2. Create a Baby Budget

Even if you have a fairly well-laid out budget, you will need to make changes to it to account for the additional cost of your newborn. Inevitably, I'm asked about our plans for the nursery or for our registry, but our biggest new expense is inevitably going to be childcare. Whether that means taking a step away from your career to work part-time, to become a stay-at-home parent, or paying for a nanny or a daycare, this is the biggest adjustment for most new budgets.  If you plan on making payments for medical expenses, you will need to include that in your new budget as well as diapers, feeding supplies, clothing, and doctor visit costs. You may also want to consider starting your budget when you find out you are expecting and including a section where you work in the expenses of high-cost baby items such as a stroller or crib. If you plan to return to work, you will need to estimate your child care expenses as well. 

3. Make Any Necessary Insurance Adjustments

If you have a life insurance policy, you will probably need to increase the value to have enough for the care of your child in the event something unexpected occurs. If you don't have a policy, now is the time to get one so that you can ensure your family is protected if you are no longer around. It is also a good time to address any other policies, such as disability insurance, checking all of the amounts to make sure that you and your new family are fully covered.

4. Make a Financial Plan 

Find out what your employer covers for maternity or paternity leave and make sure to include savings in your budget so that you will have the amount of lost income during this time saved up. This will help you alleviate any strain to your budget after your little one arrives. If you don't plan to return to work, or plan to work only part-time after your leave, you will need to create an adjusted budget and make other adjustments to bridge the gap that your loss of income will have. 

5. Make an Estate Plan

Find an estate attorney and start building your estate plan. Better yet, let's meet with them together. Create a will or a trust to plan for the worst case scenarios, but also create healthcare directives, a living will, and deciding what happens to your little one in the event you're unable. The peace of mind is in knowing there's a plan, even if you never have to use it. 

6. Start an Education Fund

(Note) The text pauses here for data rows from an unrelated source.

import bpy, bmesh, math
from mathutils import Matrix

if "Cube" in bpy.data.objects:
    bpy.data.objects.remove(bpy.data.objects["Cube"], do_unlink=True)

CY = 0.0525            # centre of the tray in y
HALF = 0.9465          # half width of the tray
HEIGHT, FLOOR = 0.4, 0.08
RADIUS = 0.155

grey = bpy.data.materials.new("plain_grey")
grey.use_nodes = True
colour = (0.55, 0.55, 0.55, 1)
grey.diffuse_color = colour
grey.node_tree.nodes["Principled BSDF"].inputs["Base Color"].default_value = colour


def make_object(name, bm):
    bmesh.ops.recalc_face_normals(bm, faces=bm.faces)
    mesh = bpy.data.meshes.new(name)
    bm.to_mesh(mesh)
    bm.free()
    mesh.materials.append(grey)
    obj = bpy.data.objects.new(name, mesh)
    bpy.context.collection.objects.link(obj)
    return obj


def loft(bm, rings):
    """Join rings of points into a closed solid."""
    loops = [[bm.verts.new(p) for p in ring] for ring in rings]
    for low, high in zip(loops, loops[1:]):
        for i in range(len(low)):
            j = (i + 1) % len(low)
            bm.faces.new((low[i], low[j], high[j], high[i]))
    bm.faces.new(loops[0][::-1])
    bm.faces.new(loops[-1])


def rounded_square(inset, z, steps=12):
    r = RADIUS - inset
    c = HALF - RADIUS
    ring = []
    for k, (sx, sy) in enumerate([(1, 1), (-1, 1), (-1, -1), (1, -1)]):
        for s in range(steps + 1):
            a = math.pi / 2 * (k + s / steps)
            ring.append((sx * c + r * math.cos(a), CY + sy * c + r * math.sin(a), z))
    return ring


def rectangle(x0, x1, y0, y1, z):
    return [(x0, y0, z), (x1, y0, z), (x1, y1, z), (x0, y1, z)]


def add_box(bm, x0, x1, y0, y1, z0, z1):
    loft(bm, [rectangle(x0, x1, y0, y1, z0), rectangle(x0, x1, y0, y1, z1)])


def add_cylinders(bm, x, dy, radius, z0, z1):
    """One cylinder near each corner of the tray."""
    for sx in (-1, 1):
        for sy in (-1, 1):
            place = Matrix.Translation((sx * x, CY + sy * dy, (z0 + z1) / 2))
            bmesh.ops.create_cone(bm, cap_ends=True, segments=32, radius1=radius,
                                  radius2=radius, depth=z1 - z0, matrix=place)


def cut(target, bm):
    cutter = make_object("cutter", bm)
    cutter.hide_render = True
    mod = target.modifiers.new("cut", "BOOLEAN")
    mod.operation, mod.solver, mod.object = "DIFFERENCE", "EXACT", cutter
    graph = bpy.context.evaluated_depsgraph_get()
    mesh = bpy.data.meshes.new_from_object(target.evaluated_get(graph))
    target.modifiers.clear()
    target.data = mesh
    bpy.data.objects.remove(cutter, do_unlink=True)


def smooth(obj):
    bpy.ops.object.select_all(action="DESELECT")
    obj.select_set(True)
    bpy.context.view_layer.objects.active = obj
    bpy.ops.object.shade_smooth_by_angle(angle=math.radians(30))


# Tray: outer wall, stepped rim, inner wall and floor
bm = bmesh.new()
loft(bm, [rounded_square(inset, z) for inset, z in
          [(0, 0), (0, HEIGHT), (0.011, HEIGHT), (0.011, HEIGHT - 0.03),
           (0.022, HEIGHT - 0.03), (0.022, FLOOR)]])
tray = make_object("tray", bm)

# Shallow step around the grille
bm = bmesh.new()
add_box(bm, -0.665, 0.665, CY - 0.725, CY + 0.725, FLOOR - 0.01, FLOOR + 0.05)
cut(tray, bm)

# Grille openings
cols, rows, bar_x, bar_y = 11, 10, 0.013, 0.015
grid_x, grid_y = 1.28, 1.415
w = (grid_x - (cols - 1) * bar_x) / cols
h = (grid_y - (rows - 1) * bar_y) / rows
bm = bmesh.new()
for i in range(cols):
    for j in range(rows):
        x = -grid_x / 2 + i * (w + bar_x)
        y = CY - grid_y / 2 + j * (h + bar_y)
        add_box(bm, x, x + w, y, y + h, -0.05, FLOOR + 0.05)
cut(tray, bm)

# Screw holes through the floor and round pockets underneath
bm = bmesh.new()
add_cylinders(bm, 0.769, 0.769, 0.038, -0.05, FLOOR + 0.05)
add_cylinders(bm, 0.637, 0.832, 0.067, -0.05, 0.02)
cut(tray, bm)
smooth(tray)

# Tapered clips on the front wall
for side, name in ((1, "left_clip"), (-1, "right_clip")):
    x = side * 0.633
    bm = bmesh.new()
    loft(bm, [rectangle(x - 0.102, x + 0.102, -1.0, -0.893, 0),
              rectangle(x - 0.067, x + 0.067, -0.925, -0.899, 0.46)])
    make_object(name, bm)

While it may seem like college is a long way away, it can sneak up on you in a financial sense. College tuition is one of the largest expenses that families will face when raising their child and all too often savings fall short because many parents don't get started until later on in life. Starting early will help your money grow faster, reducing the amount that you will have to put into the account in the end. 

7. Start or Increase Your Emergency Fund

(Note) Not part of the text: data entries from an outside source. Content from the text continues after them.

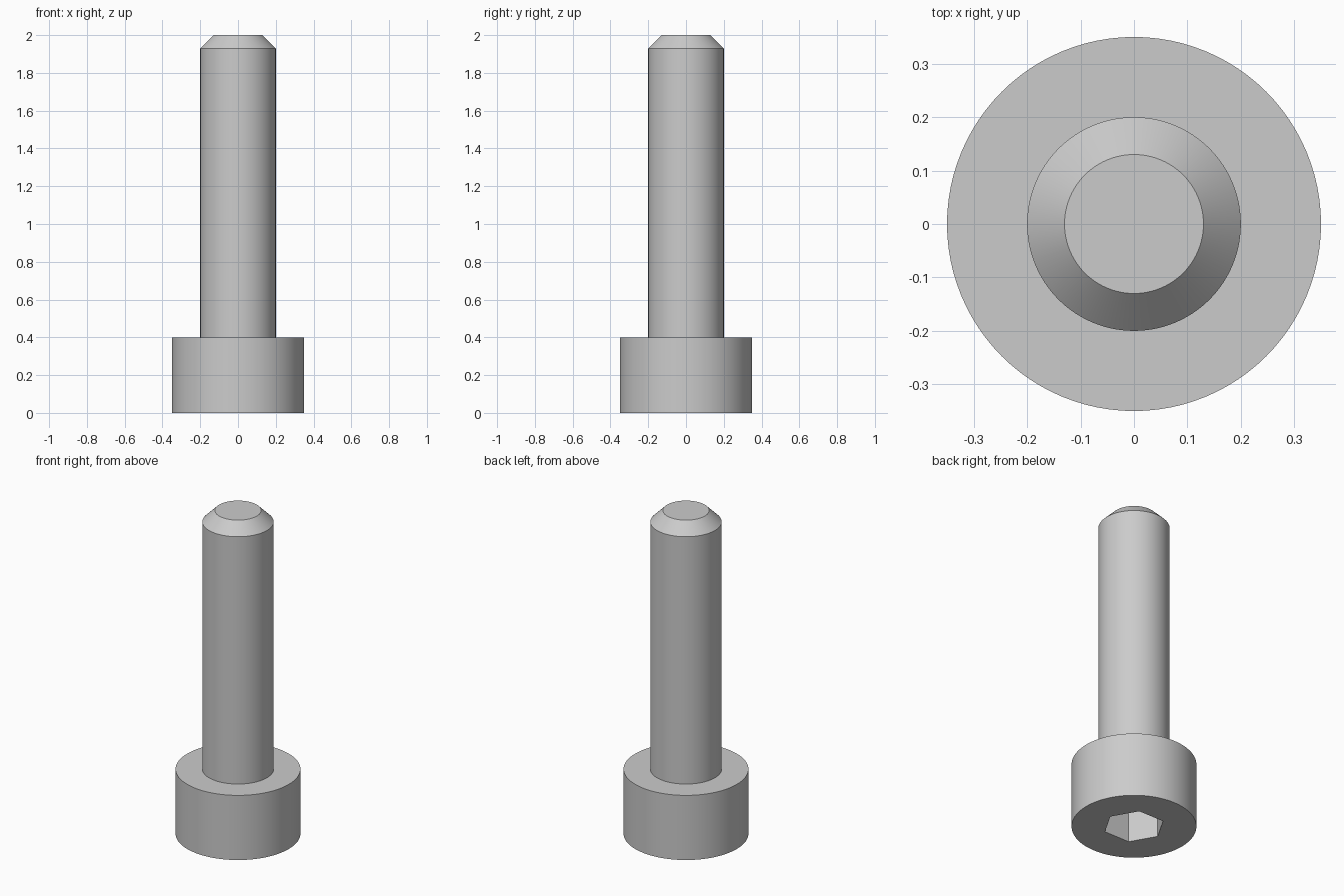
import bpy, bmesh, math

SEGMENTS = 96
HEAD_R, HEAD_H = 0.35, 0.4
SHANK_R, TIP_R, LENGTH = 0.2, 0.13, 2.0
CHAMFER = SHANK_R - TIP_R
SOCKET_R = 0.3 / math.sqrt(3)   # corner radius of the hex socket
SOCKET_DEPTH = 0.2

cube = bpy.data.objects.get("Cube")
if cube:
    bpy.data.objects.remove(cube, do_unlink=True)

# Plain grey metal
steel = bpy.data.materials.new("light grey steel")
steel.use_nodes = True
grey = (0.6, 0.6, 0.6, 1)
steel.diffuse_color = grey
steel.node_tree.nodes["Principled BSDF"].inputs["Base Color"].default_value = grey

bm = bmesh.new()


def ring(radius, z, count=SEGMENTS):
    """Closed loop of vertices around the z axis, starting on +x."""
    step = 2 * math.pi / count
    return [bm.verts.new((radius * math.cos(i * step), radius * math.sin(i * step), z))
            for i in range(count)]


def wall(lower, upper):
    """Quads joining two loops of equal size."""
    n = len(lower)
    for i in range(n):
        j = (i + 1) % n
        bm.faces.new((lower[i], lower[j], upper[j], upper[i]))


def loop_edges(loop):
    return [bm.edges.get((v, loop[i - 1])) for i, v in enumerate(loop)]


# Head, shank and chamfered tip as one turned profile
profile = [(HEAD_R, 0), (HEAD_R, HEAD_H), (SHANK_R, HEAD_H),
           (SHANK_R, LENGTH - CHAMFER), (TIP_R, LENGTH)]
rings = [ring(r, z) for r, z in profile]
for lower, upper in zip(rings, rings[1:]):
    wall(lower, upper)
bm.faces.new(rings[-1])

# Hex socket sunk into the underside of the head
rim = ring(SOCKET_R, 0, 6)
floor = ring(SOCKET_R, SOCKET_DEPTH, 6)
wall(rim, floor)
bm.faces.new(floor)

# Flat underside between head edge and socket rim
bmesh.ops.triangle_fill(bm, use_beauty=True,
                        edges=loop_edges(rings[0]) + loop_edges(rim))
bmesh.ops.recalc_face_normals(bm, faces=bm.faces)

mesh = bpy.data.meshes.new("socket_head_bolt")
bm.to_mesh(mesh)
bm.free()
mesh.materials.append(steel)
bolt = bpy.data.objects.new("socket_head_bolt", mesh)
bpy.context.collection.objects.link(bolt)

# Smooth round walls, crisp edges
for obj in bpy.context.selected_objects:
    obj.select_set(False)
bolt.select_set(True)
bpy.context.view_layer.objects.active = bolt
bpy.ops.object.shade_smooth_by_angle(angle=math.radians(30))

It is always critical to have an emergency fund. This way if you suffer a loss in income, an expensive event, or unexpected major repair, you will have the funds to cover it without having to fall behind in bills or borrow against your assets. If you currently have an emergency fund, you will probably want to increase it as your financial need will be greater with a new baby. 

Get your financial house in order before your little one arrives, so you can relax and enjoy your new addition without having to stress over your monthly bills. 

This content is developed from sources believed to be providing accurate information, and provided by Twenty Over Ten. It may not be used for the purpose of avoiding any federal tax penalties. Please consult legal or tax professionals for specific information regarding your individual situation. The opinions expressed and material provided are for general information, and should not be considered a solicitation for the purchase or sale of any security.